So, how can you tell an Asiatic lion from an African lion, with which you’re probably more familiar? Well, in general, Asiatic lions are not as big as African lions. The colour is more or less the same, but the appearance of the mane is different – that’s the hair around the lion’s face and neck. The Asiatic lion’s mane is noticeably shorter than the African lion’s. Q34 Asiatic lions also have a long fold of skin on their underside, whereas not many African lions have this.
Well, I’d like to talk to you now about the Gir sanctuary in India. That’s where I’ve just come back from. The sanctuary was established specifically to protect the Asiatic lion.
It’s Q35 1,450 square kilometers an area and most of it is forest. There are now around three hundred Asiatic lions in India and almost all of them are in this sanctuary.
But despite living in a sanctuary, which makes them safe from hunters, they still face a number of problems that threaten their survival. One of these is the ever-present danger of Q36 disease. This is what killed more than a third of Africa’s Serengeti lions in 1994, and people are fearful that something similar could happen in the Gir Sanctuary and kill off many of the Asiatic lions there.

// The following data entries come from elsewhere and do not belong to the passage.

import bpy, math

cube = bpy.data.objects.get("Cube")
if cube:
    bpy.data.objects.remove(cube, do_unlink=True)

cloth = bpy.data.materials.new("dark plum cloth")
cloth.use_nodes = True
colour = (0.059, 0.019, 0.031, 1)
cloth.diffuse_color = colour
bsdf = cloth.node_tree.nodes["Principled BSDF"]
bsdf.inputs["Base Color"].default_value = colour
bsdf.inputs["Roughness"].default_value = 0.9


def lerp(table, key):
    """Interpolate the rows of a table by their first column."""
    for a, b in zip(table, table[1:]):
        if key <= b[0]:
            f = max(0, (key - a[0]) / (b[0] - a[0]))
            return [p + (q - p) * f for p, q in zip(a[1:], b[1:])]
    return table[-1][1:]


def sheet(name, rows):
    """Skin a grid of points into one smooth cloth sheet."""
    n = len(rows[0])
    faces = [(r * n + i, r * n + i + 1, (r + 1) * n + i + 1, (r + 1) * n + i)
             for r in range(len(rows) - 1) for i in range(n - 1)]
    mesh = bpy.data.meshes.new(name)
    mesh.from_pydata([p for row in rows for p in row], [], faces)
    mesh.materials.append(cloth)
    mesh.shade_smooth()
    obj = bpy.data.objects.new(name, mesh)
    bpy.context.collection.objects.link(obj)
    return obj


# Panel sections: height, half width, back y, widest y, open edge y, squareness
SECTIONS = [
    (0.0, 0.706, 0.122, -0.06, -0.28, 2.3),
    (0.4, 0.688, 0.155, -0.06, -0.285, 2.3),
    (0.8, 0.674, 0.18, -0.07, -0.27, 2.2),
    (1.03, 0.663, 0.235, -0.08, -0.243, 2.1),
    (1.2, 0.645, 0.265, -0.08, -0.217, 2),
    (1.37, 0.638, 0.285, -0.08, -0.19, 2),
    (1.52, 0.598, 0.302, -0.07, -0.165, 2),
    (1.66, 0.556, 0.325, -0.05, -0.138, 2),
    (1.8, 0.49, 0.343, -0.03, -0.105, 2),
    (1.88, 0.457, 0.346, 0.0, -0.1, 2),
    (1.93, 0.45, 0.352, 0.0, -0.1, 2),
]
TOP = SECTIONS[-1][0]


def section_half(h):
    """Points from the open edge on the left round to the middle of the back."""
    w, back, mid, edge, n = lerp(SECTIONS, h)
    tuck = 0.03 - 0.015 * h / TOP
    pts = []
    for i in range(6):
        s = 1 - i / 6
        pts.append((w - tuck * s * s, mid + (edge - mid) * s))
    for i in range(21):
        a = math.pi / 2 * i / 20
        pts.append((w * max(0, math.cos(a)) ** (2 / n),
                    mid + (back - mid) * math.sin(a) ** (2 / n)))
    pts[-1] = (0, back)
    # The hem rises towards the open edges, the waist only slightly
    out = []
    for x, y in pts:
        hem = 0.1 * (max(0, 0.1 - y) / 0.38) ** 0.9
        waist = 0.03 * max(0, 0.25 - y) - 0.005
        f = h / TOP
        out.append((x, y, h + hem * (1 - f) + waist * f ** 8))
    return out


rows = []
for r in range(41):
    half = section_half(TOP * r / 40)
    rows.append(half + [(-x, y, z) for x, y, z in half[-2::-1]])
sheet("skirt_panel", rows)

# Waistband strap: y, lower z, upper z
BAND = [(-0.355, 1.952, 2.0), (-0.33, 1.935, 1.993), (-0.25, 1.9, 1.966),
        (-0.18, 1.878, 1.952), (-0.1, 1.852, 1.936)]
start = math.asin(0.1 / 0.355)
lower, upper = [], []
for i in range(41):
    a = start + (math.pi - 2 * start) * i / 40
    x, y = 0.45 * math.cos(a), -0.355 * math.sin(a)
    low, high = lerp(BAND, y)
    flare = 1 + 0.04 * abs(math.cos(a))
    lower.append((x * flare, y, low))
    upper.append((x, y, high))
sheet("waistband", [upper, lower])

India’s lions are particularly vulnerable because they have a limited gene pool. The reason for this is interesting – it’s because all of them are descended from a few dozen that were saved by a Q37 prince who took a particular interest in them. He was very wealthy, and he managed to protect them – otherwise, they’d probably have Q38 died out completely.
When you see the Asiatic lion in India, what you sense is enormous vitality. They’re very impressive beasts and you would never guess that they had this vulnerability when you look at them.
The Asiatic lions don’t have the Gir Sanctuary to themselves, I should add. They actually share it with about two thousand farmers. A significant proportion of the lions’ diet is made up of the livestock of these farmers – goats, chickens, and so on – as much as a third, in fact. And they’ve even been known to Q39 attack humans, especially in times of drought.
One final piece of interesting information – in ancient India one of the greatest tests of Q40 leadership for a man was to fight a lion. Now it seems, in modern India, it will be a great test to see if the lion can be saved. I’m sure this is something that all of you will share concern for too.